= What to produce =
Omit the pictures, but give back every entry below exactly as written.

= Dataset records =
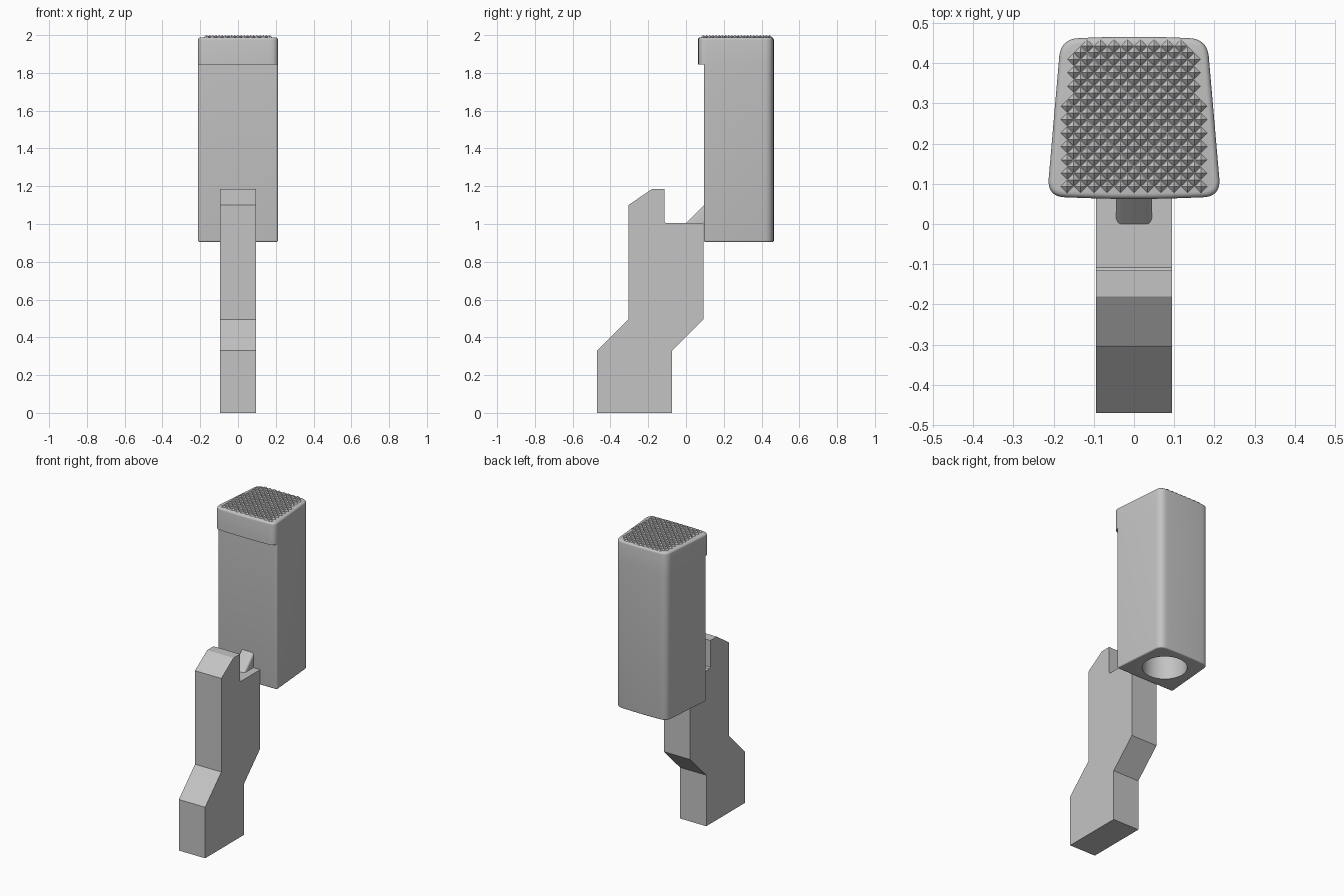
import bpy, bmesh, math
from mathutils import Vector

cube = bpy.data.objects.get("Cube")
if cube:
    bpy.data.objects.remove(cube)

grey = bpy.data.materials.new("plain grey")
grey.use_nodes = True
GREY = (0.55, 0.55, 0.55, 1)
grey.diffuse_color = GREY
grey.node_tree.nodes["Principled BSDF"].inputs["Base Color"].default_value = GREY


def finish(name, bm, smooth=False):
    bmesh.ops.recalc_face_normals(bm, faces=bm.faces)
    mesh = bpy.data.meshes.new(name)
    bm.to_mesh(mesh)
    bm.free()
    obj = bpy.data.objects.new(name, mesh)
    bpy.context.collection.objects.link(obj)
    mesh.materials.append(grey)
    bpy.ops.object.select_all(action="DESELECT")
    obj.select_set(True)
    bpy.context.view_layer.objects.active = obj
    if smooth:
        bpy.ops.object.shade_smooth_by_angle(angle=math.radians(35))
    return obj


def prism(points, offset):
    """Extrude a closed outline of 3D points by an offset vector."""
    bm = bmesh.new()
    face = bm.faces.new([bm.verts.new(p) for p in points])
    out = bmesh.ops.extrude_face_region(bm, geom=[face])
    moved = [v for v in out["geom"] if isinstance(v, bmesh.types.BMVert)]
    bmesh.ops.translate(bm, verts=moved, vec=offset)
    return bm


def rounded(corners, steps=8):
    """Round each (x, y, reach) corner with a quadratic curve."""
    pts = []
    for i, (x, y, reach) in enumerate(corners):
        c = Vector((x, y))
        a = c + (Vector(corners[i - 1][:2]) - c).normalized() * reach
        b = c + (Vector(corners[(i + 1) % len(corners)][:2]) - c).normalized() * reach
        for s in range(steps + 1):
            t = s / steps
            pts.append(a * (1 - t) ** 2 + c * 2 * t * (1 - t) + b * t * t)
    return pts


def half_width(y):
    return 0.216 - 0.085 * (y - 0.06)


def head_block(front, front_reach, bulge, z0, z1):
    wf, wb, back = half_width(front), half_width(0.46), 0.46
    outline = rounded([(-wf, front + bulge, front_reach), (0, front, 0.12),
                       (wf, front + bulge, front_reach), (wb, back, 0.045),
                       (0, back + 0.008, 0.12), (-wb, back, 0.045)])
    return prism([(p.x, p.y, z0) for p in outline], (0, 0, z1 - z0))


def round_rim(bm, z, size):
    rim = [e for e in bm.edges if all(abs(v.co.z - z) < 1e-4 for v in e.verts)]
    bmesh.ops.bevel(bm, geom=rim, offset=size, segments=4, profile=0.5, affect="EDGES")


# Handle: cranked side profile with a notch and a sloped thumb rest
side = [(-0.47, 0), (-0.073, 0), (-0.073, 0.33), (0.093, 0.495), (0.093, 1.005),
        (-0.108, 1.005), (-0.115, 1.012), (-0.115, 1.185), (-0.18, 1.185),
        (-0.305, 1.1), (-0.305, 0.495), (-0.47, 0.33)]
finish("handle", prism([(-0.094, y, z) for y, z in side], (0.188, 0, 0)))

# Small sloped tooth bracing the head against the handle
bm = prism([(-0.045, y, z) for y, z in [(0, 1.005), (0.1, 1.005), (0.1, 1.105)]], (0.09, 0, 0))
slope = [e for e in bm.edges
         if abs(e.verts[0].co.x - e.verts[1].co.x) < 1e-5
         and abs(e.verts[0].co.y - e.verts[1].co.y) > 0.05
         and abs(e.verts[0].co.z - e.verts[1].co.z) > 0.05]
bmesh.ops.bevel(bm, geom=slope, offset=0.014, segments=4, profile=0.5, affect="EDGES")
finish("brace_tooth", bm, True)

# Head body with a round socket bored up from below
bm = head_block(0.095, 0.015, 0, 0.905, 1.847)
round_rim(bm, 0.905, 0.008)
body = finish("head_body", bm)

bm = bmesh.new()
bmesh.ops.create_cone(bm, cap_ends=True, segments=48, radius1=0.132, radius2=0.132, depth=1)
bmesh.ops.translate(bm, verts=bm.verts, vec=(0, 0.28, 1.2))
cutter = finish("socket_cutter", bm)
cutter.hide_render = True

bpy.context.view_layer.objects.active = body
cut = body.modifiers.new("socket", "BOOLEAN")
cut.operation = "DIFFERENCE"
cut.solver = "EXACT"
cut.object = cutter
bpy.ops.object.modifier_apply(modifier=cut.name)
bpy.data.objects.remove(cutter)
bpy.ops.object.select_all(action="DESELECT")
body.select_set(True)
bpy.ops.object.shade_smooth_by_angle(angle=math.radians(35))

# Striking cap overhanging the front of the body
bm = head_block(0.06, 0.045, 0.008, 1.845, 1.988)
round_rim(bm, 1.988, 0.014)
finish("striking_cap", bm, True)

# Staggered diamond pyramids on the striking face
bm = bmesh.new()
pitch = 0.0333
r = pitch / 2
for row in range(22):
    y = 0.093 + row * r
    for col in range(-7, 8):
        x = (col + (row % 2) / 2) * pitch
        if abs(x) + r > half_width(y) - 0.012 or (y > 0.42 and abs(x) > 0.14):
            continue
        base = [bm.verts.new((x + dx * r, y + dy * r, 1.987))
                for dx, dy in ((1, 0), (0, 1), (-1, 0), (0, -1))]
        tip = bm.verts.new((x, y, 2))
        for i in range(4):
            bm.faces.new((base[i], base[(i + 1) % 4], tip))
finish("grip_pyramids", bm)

= Solution =
import bpy, bmesh, math
from mathutils import Vector

cube = bpy.data.objects.get("Cube")
if cube:
    bpy.data.objects.remove(cube)

grey = bpy.data.materials.new("plain grey")
grey.use_nodes = True
GREY = (0.55, 0.55, 0.55, 1)
grey.diffuse_color = GREY
grey.node_tree.nodes["Principled BSDF"].inputs["Base Color"].default_value = GREY


def finish(name, bm, smooth=False):
    bmesh.ops.recalc_face_normals(bm, faces=bm.faces)
    mesh = bpy.data.meshes.new(name)
    bm.to_mesh(mesh)
    bm.free()
    obj = bpy.data.objects.new(name, mesh)
    bpy.context.collection.objects.link(obj)
    mesh.materials.append(grey)
    bpy.ops.object.select_all(action="DESELECT")
    obj.select_set(True)
    bpy.context.view_layer.objects.active = obj
    if smooth:
        bpy.ops.object.shade_smooth_by_angle(angle=math.radians(35))
    return obj


def prism(points, offset):
    """Extrude a closed outline of 3D points by an offset vector."""
    bm = bmesh.new()
    face = bm.faces.new([bm.verts.new(p) for p in points])
    out = bmesh.ops.extrude_face_region(bm, geom=[face])
    moved = [v for v in out["geom"] if isinstance(v, bmesh.types.BMVert)]
    bmesh.ops.translate(bm, verts=moved, vec=offset)
    return bm


def rounded(corners, steps=8):
    """Round each (x, y, reach) corner with a quadratic curve."""
    pts = []
    for i, (x, y, reach) in enumerate(corners):
        c = Vector((x, y))
        a = c + (Vector(corners[i - 1][:2]) - c).normalized() * reach
        b = c + (Vector(corners[(i + 1) % len(corners)][:2]) - c).normalized() * reach
        for s in range(steps + 1):
            t = s / steps
            pts.append(a * (1 - t) ** 2 + c * 2 * t * (1 - t) + b * t * t)
    return pts


def half_width(y):
    return 0.216 - 0.085 * (y - 0.06)


def head_block(front, front_reach, bulge, z0, z1):
    wf, wb, back = half_width(front), half_width(0.46), 0.46
    outline = rounded([(-wf, front + bulge, front_reach), (0, front, 0.12),
                       (wf, front + bulge, front_reach), (wb, back, 0.045),
                       (0, back + 0.008, 0.12), (-wb, back, 0.045)])
    return prism([(p.x, p.y, z0) for p in outline], (0, 0, z1 - z0))


def round_rim(bm, z, size):
    rim = [e for e in bm.edges if all(abs(v.co.z - z) < 1e-4 for v in e.verts)]
    bmesh.ops.bevel(bm, geom=rim, offset=size, segments=4, profile=0.5, affect="EDGES")


# Handle: cranked side profile with a notch and a sloped thumb rest
side = [(-0.47, 0), (-0.073, 0), (-0.073, 0.33), (0.093, 0.495), (0.093, 1.005),
        (-0.108, 1.005), (-0.115, 1.012), (-0.115, 1.185), (-0.18, 1.185),
        (-0.305, 1.1), (-0.305, 0.495), (-0.47, 0.33)]
finish("handle", prism([(-0.094, y, z) for y, z in side], (0.188, 0, 0)))

# Small sloped tooth bracing the head against the handle
bm = prism([(-0.045, y, z) for y, z in [(0, 1.005), (0.1, 1.005), (0.1, 1.105)]], (0.09, 0, 0))
slope = [e for e in bm.edges
         if abs(e.verts[0].co.x - e.verts[1].co.x) < 1e-5
         and abs(e.verts[0].co.y - e.verts[1].co.y) > 0.05
         and abs(e.verts[0].co.z - e.verts[1].co.z) > 0.05]
bmesh.ops.bevel(bm, geom=slope, offset=0.014, segments=4, profile=0.5, affect="EDGES")
finish("brace_tooth", bm, True)

# Head body with a round socket bored up from below
bm = head_block(0.095, 0.015, 0, 0.905, 1.847)
round_rim(bm, 0.905, 0.008)
body = finish("head_body", bm)

bm = bmesh.new()
bmesh.ops.create_cone(bm, cap_ends=True, segments=48, radius1=0.132, radius2=0.132, depth=1)
bmesh.ops.translate(bm, verts=bm.verts, vec=(0, 0.28, 1.2))
cutter = finish("socket_cutter", bm)
cutter.hide_render = True

bpy.context.view_layer.objects.active = body
cut = body.modifiers.new("socket", "BOOLEAN")
cut.operation = "DIFFERENCE"
cut.solver = "EXACT"
cut.object = cutter
bpy.ops.object.modifier_apply(modifier=cut.name)
bpy.data.objects.remove(cutter)
bpy.ops.object.select_all(action="DESELECT")
body.select_set(True)
bpy.ops.object.shade_smooth_by_angle(angle=math.radians(35))

# Striking cap overhanging the front of the body
bm = head_block(0.06, 0.045, 0.008, 1.845, 1.988)
round_rim(bm, 1.988, 0.014)
finish("striking_cap", bm, True)

# Staggered diamond pyramids on the striking face
bm = bmesh.new()
pitch = 0.0333
r = pitch / 2
for row in range(22):
    y = 0.093 + row * r
    for col in range(-7, 8):
        x = (col + (row % 2) / 2) * pitch
        if abs(x) + r > half_width(y) - 0.012 or (y > 0.42 and abs(x) > 0.14):
            continue
        base = [bm.verts.new((x + dx * r, y + dy * r, 1.987))
                for dx, dy in ((1, 0), (0, 1), (-1, 0), (0, -1))]
        tip = bm.verts.new((x, y, 2))
        for i in range(4):
            bm.faces.new((base[i], base[(i + 1) % 4], tip))
finish("grip_pyramids", bm)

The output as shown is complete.